"I've definitely been thrown into the fire, but it's been a great thing," said Barrett, who was named creative director and associate partner at the San Francisco agency last fall.

Since joining Goodby after a stint at Fallon's New York office, Barrett has been collaborating extensively with partners and creative directors Jeff Goodby and Rich Silverstein. "We had to hunker down and work really closely," Barrett said.

Aside from leading the creative charge on Saturn, Barrett will assist on eBay. He will likely supervise four or five creative teams. Those teams have not been finalized, as Goodby is still hiring for Saturn.

"Jamie, Rich and Jeff are all going to contribute, which is great," agency president Colin Probert said. Barrett is ideal for the task, Probert said, because "he is always interested in how other people are doing and what they think about things. What comes from him first is, 'What do you think about this?' He's very empathetic and has a great sense of humor."

Barrett is best known for Nike work at Wieden + Kennedy, Portland, Ore., including the 1996 "Frozen Moment" ad with Michael Jordan and 1998's "Fun Police" campaign.

Probert said Barrett has melded well into the agency's senior team. "Jamie has gotten to know Jeff and Rich very well over time," he said. "They respected his work and persuaded him to come here. They spent enough time to know he was the right character for us."

Barrett took almost six months off before starting his new position. When he arrived on Jan. 2, the shop was pitching Saturn, and he was asked to contribute immediately. He also assisted with the unsuccessful Ikea pitch.

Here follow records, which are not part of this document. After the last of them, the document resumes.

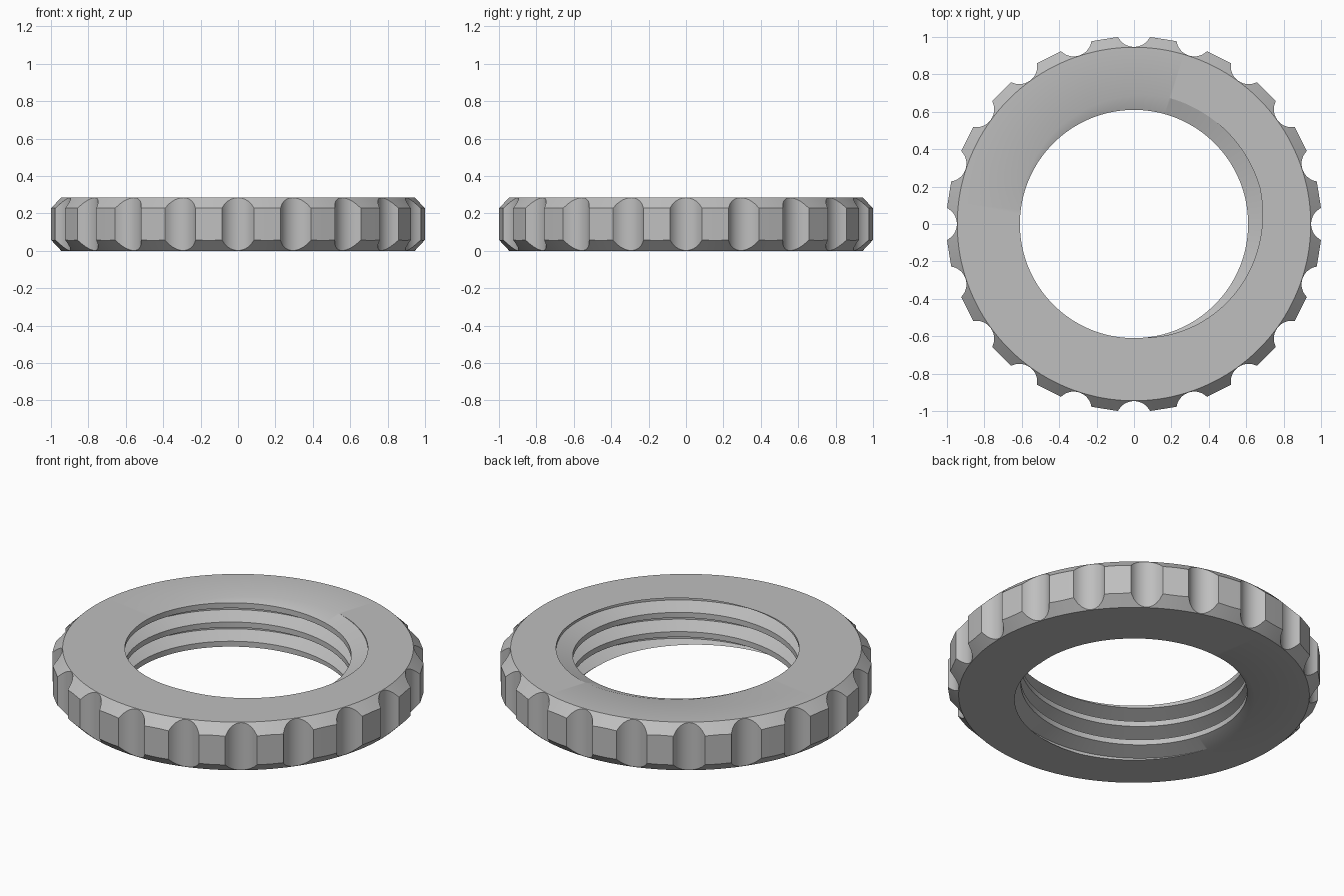
import bpy, bmesh
from math import radians, sin, cos, sqrt, pi, floor

cube = bpy.data.objects.get("Cube")
if cube:
    bpy.data.objects.remove(cube, do_unlink=True)

HEIGHT = 0.286
FACE_R = 0.945            # radius where the chamfers meet the flat faces
FLAT_R = 1.001            # distance from the axis to each grip flat
NOTCHES = 20
STEP = 2 * pi / NOTCHES
NOTCH_EDGE = radians(4.93)
NOTCH_R = 0.097
NOTCH_C = 1.044           # distance from the axis to each notch centre
PITCH = HEIGHT / 2.5
ROOT_R, CREST_R = 0.70, 0.61
ROOT_HALF, CREST_START = 0.08, 0.36   # thread profile as fractions of a pitch
THREAD_START = radians(45)


def outer_radius(d):
    """Grip outline at angle d from the nearest notch centre."""
    if abs(d) <= NOTCH_EDGE + 1e-6:
        return NOTCH_C * cos(d) - sqrt(NOTCH_R ** 2 - (NOTCH_C * sin(d)) ** 2)
    return FLAT_R / cos(STEP / 2 - abs(d))


def thread_radius(z, angle):
    u = (z - HEIGHT) / PITCH - (angle - THREAD_START) / (2 * pi)
    u = abs(u - floor(u + 0.5))
    t = (u - ROOT_HALF) / (CREST_START - ROOT_HALF)
    return ROOT_R + (CREST_R - ROOT_R) * min(max(t, 0), 1)


def thread_points(angle):
    """Thread profile from top to bottom, clipped by the two flat faces."""
    points = [(thread_radius(HEIGHT, angle), HEIGHT)]
    for turn in range(2, -6, -1):
        for u in (CREST_START, ROOT_HALF, -ROOT_HALF, -CREST_START):
            z = HEIGHT + PITCH * (turn + u + (angle - THREAD_START) / (2 * pi))
            z = min(max(z, 0), HEIGHT)
            points.append((thread_radius(z, angle), z))
    points.append((thread_radius(0, angle), 0))
    return points


# Angles: fine steps across each notch, a few across each grip flat
offsets = [NOTCH_EDGE * i / 6 for i in range(-6, 7)]
gap = STEP - 2 * NOTCH_EDGE
offsets += [NOTCH_EDGE + gap * i / 4 for i in range(1, 4)]
angles = [(n * STEP + d, d if d < STEP / 2 else d - STEP)
          for n in range(NOTCHES) for d in offsets]
angles.append((angles[0][0] + 2 * pi, angles[0][1]))

# Ring body: one closed section per angle, joined to the next
bm = bmesh.new()
sections = []
for angle, d in angles:
    r = outer_radius(d)
    drop = r - FACE_R
    section = [(FACE_R, 0), (r, drop), (r, HEIGHT - drop), (FACE_R, HEIGHT)]
    section += thread_points(angle)
    sections.append([bm.verts.new((q * cos(angle), q * sin(angle), z))
                     for q, z in section])
for a, b in zip(sections, sections[1:]):
    for i in range(len(a)):
        j = (i + 1) % len(a)
        bm.faces.new((a[i], b[i], b[j], a[j]))
bmesh.ops.remove_doubles(bm, verts=bm.verts, dist=1e-5)
bmesh.ops.dissolve_degenerate(bm, edges=bm.edges, dist=1e-5)
bmesh.ops.recalc_face_normals(bm, faces=bm.faces)

mesh = bpy.data.meshes.new("threaded_ring_nut")
bm.to_mesh(mesh)
bm.free()
nut = bpy.data.objects.new("threaded_ring_nut", mesh)
bpy.context.collection.objects.link(nut)

# Plain grey material
grey = bpy.data.materials.new("plain_grey")
grey.use_nodes = True
colour = (0.52, 0.52, 0.52, 1)
grey.diffuse_color = colour
grey.node_tree.nodes["Principled BSDF"].inputs["Base Color"].default_value = colour
mesh.materials.append(grey)

# Smooth curves, sharp edges
bpy.ops.object.select_all(action='DESELECT')
nut.select_set(True)
bpy.context.view_layer.objects.active = nut
bpy.ops.object.shade_smooth_by_angle(angle=radians(25))
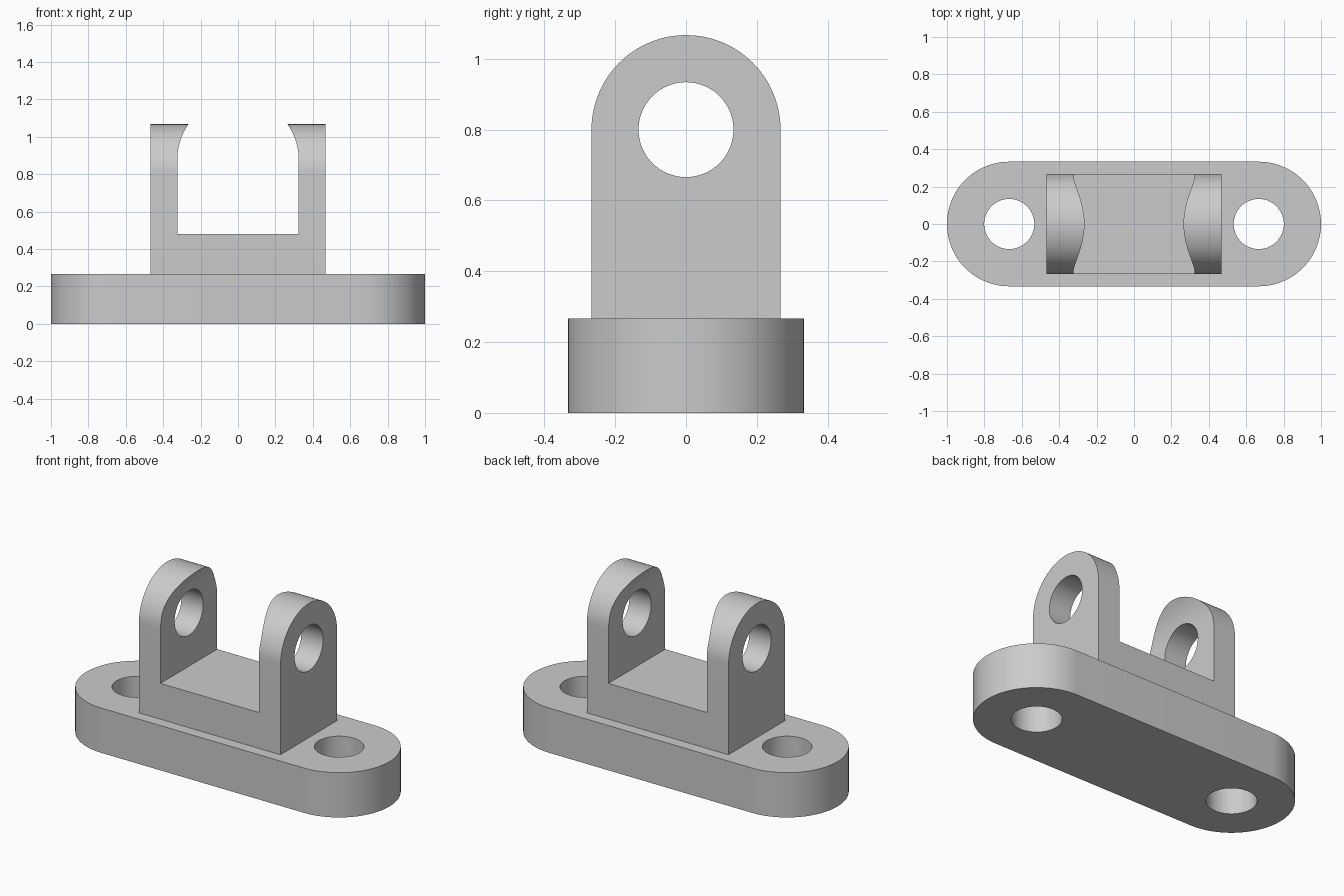
import bpy
import bmesh
import math
from mathutils import Vector

cube = bpy.data.objects.get("Cube")
if cube:
    bpy.data.objects.remove(cube, do_unlink=True)

GREY = (0.6, 0.6, 0.6, 1.0)
grey = bpy.data.materials.new("light grey")
grey.use_nodes = True
grey.diffuse_color = GREY
grey.node_tree.nodes["Principled BSDF"].inputs["Base Color"].default_value = GREY


def arc(cx, cy, r, start, end, steps=48):
    """Points on an arc, angles in degrees."""
    angles = [math.radians(start + (end - start) * i / steps) for i in range(steps + 1)]
    return [(cx + r * math.cos(a), cy + r * math.sin(a)) for a in angles]


def circle(cx, cy, r):
    return arc(cx, cy, r, 0, 360, 96)[:-1]


def prism(name, profile, axis, low, high):
    """Extrude a 2D profile along an axis; the profile uses the other two axes in order."""
    def place(u, v, w):
        return {"x": (w, u, v), "y": (u, w, v), "z": (u, v, w)}[axis]

    bm = bmesh.new()
    face = bm.faces.new([bm.verts.new(place(u, v, low)) for u, v in profile])
    side = bmesh.ops.extrude_face_region(bm, geom=[face])
    top = [g for g in side["geom"] if isinstance(g, bmesh.types.BMVert)]
    bmesh.ops.translate(bm, verts=top, vec=Vector(place(0, 0, high - low)))
    bmesh.ops.recalc_face_normals(bm, faces=bm.faces)
    mesh = bpy.data.meshes.new(name)
    bm.to_mesh(mesh)
    bm.free()
    mesh.materials.append(grey)
    obj = bpy.data.objects.new(name, mesh)
    bpy.context.collection.objects.link(obj)
    return obj


def activate(obj):
    bpy.ops.object.select_all(action="DESELECT")
    obj.select_set(True)
    bpy.context.view_layer.objects.active = obj


def cut(obj, cutter):
    """Subtract the cutter and remove it."""
    cutter.hide_render = True
    mod = obj.modifiers.new("cut", "BOOLEAN")
    mod.operation = "DIFFERENCE"
    mod.solver = "EXACT"
    mod.object = cutter
    activate(obj)
    bpy.ops.object.modifier_apply(modifier=mod.name)
    bpy.data.objects.remove(cutter, do_unlink=True)


BASE_TOP = 0.267
END_X = 0.667      # bolt hole centres
BASE_R = 0.333
HOLE_R = 0.134
YOKE_R = 0.267
PIN_Z = 0.8
GAP = 0.324        # half width of the slot between the lugs
ROUND_Z = 0.88     # height where the slot starts closing in

# Base plate with rounded ends and two bolt holes
outline = arc(END_X, 0, BASE_R, -90, 90) + arc(-END_X, 0, BASE_R, 90, 270)
base = prism("base_plate", outline, "z", 0, BASE_TOP)
for side in (-1, 1):
    cut(base, prism("bolt_hole_cutter", circle(side * END_X, 0, HOLE_R), "z", -0.1, 0.5))

# Yoke block with an arched top
arch = [(-YOKE_R, BASE_TOP - 0.05), (YOKE_R, BASE_TOP - 0.05)] + arc(0, PIN_Z, YOKE_R, 0, 180)
yoke = prism("yoke", arch, "x", -0.467, 0.467)

# Slot between the lugs, rounded in towards the top
slot = [(-GAP, 0.481), (GAP, 0.481)] + arc(0, ROUND_Z, GAP, 0, 180, 96)
cut(yoke, prism("slot_cutter", slot, "y", -0.5, 0.5))

# Pin hole through both lugs
cut(yoke, prism("pin_hole_cutter", circle(0, PIN_Z, HOLE_R), "x", -0.6, 0.6))

for obj in (base, yoke):
    activate(obj)
    bpy.ops.object.shade_smooth_by_angle(angle=math.radians(30))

"Saturn kicked in with a vengeance," he said. "That was my whole world for an entire month. We were definitely in the trenches. Pitching a $300 million piece of business is the equivalent of going to war in advertising."